Bats can certainly be cute, but they definitely don’t belong in your home. However, sometimes bats will sneak into a house’s attic or a garage. If you see any signs of a bat living in your home it is essential to contact professionals to remove the bat. Though it is uncommon, some bats carry a deadly disease known as rabies.
Sights and Sounds
Bats in Baltimore come in several varieties: The Small-Footed Bat, The Little Brown Bat, The Silver-Haired Bat, The Indiana Bat, The Hoary Bat, The Northern Long Eared Bat, and The Eastern Red Bat are only a few. These bats can range in size from a few inches to a foot long. The Eastern Red Bat has reddish fur, and the Silver-Haired bat has silver, but most bats are a dark brown color. These can be difficult to see at night, even with all the bright lights in Baltimore. Thankfully, bats use echolocation to navigate, so you will probably hear them squeaking if you have some nearby.>
Though many people believe that bats are filthy vermin, the truth is often the opposite. Bats are meticulous groomers who, like cats, often spend tons of time making sure they look sharp. The awful smell often associated with bats actually comes from the guano and urine that collects underneath a bat’s nest. Another common misconception about bats is that they are aggressive and attack humans on sight. This couldn’t be more incorrect. The reason people may have seen bats swooping towards them is because of the insects that tend to hover around them.
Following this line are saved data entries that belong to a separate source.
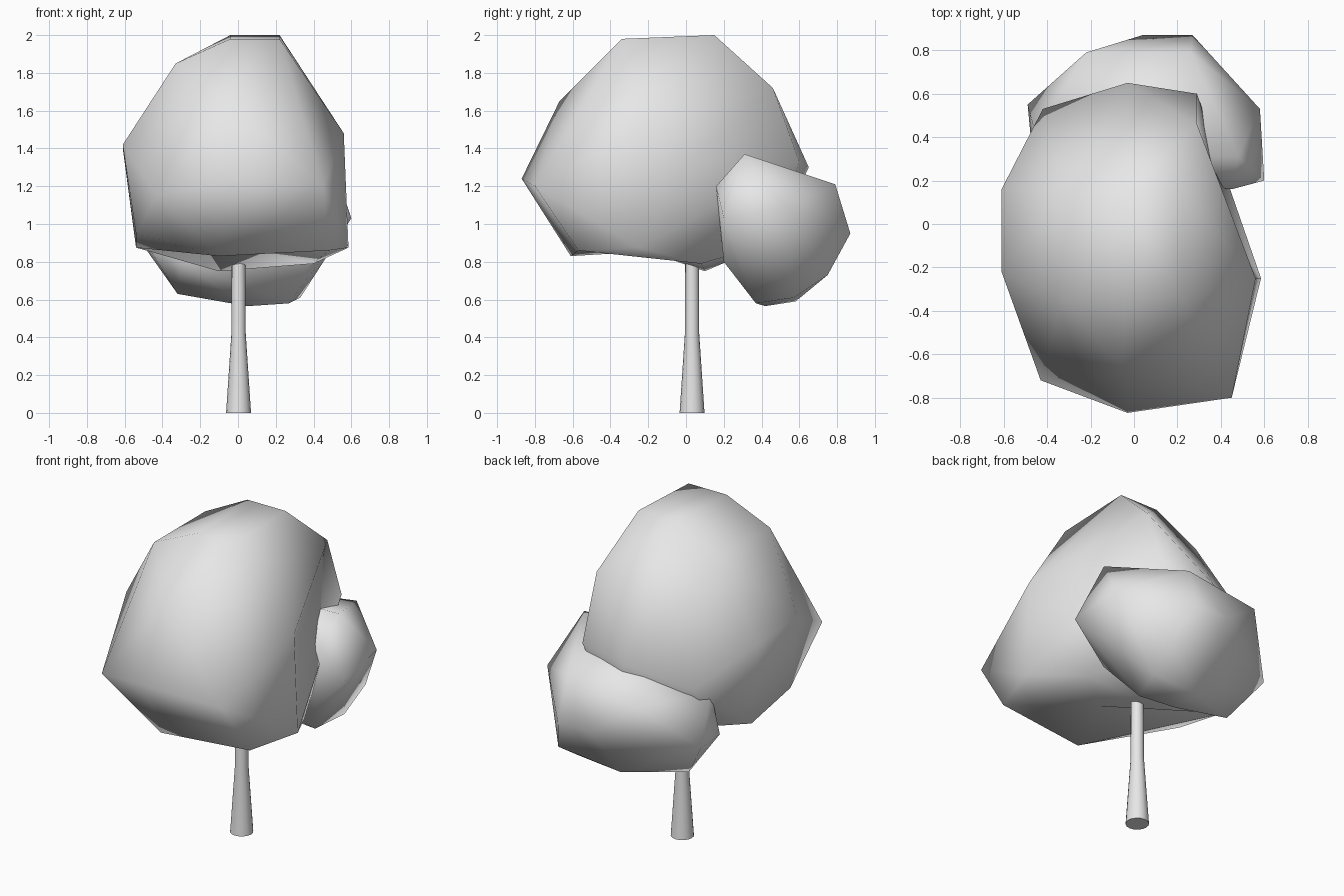
import bpy
import bmesh
from mathutils import Vector

cube = bpy.data.objects.get("Cube")
if cube:
    bpy.data.objects.remove(cube, do_unlink=True)

grey = bpy.data.materials.new("plain_grey")
grey.use_nodes = True
grey.diffuse_color = (0.8, 0.8, 0.8, 1)
grey.node_tree.nodes["Principled BSDF"].inputs["Base Color"].default_value = (0.8, 0.8, 0.8, 1)


def finish(name, bm):
    """Turn a bmesh into a smooth grey object."""
    bmesh.ops.recalc_face_normals(bm, faces=bm.faces)
    for face in bm.faces:
        face.smooth = True
    mesh = bpy.data.meshes.new(name)
    bm.to_mesh(mesh)
    bm.free()
    mesh.materials.append(grey)
    obj = bpy.data.objects.new(name, mesh)
    bpy.context.collection.objects.link(obj)
    return obj


def foliage(name, corners, dents=()):
    """Faceted clump stretched over its corners; each dent pulls one corner inward."""
    bm = bmesh.new()
    for corner in corners:
        bm.verts.new(corner)
    hull = bmesh.ops.convex_hull(bm, input=bm.verts)
    inside = set(hull["geom_interior"]) | set(hull["geom_unused"])
    bmesh.ops.delete(bm, geom=[v for v in inside if isinstance(v, bmesh.types.BMVert)],
                     context='VERTS')
    for start, end in dents:
        nearest = min(bm.verts, key=lambda v: (v.co - Vector(start)).length)
        nearest.co = end
    return finish(name, bm)


# Large crown, with hollows on its side and underneath
side, under = (.53, 0, 1.3), (.05, -.25, .7)
foliage("main_crown", [
    (-.04, .15, 2), (.22, .15, 2), (-.04, -.34, 1.98), (.22, -.34, 1.98),
    (-.33, -.35, 1.85), (-.33, .15, 1.85), (-.05, -.67, 1.65), (.29, .46, 1.72),
    (.56, -.25, 1.48), (-.61, -.22, 1.42), (-.61, .16, 1.4),
    (-.42, .53, 1.2), (-.03, .65, 1.3), (.29, .6, 1.33),
    (-.03, -.87, 1.24), (.45, -.8, 1.2), (-.43, -.72, 1.15),
    (.585, -.25, .875), (.48, -.57, .86), (-.1, -.61, .83),
    (-.54, -.25, .95), (-.54, .13, .875), (-.42, .32, .9),
    (-.1, .1, .75), (.4, .08, .79), (.2, .45, .9), side, under,
], dents=((side, (.42, 0, 1.3)), (under, (.05, -.25, .87))))

# Smaller clump low at the back
foliage("back_clump", [
    (.6, .2, 1.03), (.45, .16, 1.2), (.58, .53, 1.09),
    (.48, .31, 1.37), (0, .31, 1.36), (.26, .79, 1.21),
    (-.22, .79, 1.14), (.27, .87, .95), (.04, .87, .95),
    (.35, .75, .73), (.33, .57, .61), (.04, .58, .59), (.05, .42, .565),
    (.27, .37, .58), (-.32, .43, .63), (-.49, .55, .87),
    (-.47, .34, .87), (-.45, .4, 1.15), (.39, .2, .8), (-.3, .22, .8),
])

# Trunk: flared foot and straight stem
bm = bmesh.new()
foot = bmesh.ops.create_circle(bm, cap_ends=True, segments=16, radius=.066)["verts"]
edges = list({e for v in foot for e in v.link_edges})
for height, radius in ((.42, .038), (.85, .036)):
    new = bmesh.ops.extrude_edge_only(bm, edges=edges)["geom"]
    edges = [e for e in new if isinstance(e, bmesh.types.BMEdge)]
    for v in (v for v in new if isinstance(v, bmesh.types.BMVert)):
        flat = Vector((v.co.x, v.co.y, 0)).normalized() * radius
        v.co = (flat.x, flat.y, height)
    edges = [e for e in edges if all(abs(v.co.z - height) < .001 for v in e.verts)]
bmesh.ops.contextual_create(bm, geom=edges)
trunk = finish("trunk", bm)
trunk.location = (.003, .032, 0)
bpy.ops.object.select_all(action='DESELECT')
trunk.select_set(True)
bpy.context.view_layer.objects.active = trunk
bpy.ops.object.shade_smooth_by_angle()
Bats eat a ton of flying insects, including mosquitos, and are much more interested in dinner than you.
Getting rid of them.
If you suspect the bat in your vicinity is hurt or sick you should call Baltimore’s animal removal professionals immediately. Do not, under any circumstances, handle the bat yourself. If you absolutely have to touch the bat, wear thick gloves and keep them away from your eyes.
If you believe that a bat has moved into your Baltimore home please contact Mid-Atlantic Wildlife Control ASAP. You can contact us by phone, 443-417-3137, or on our website: www.midatlanticwildlifecontrol.com You can also find us on Facebook, Twitter, Pinterest, and Google+.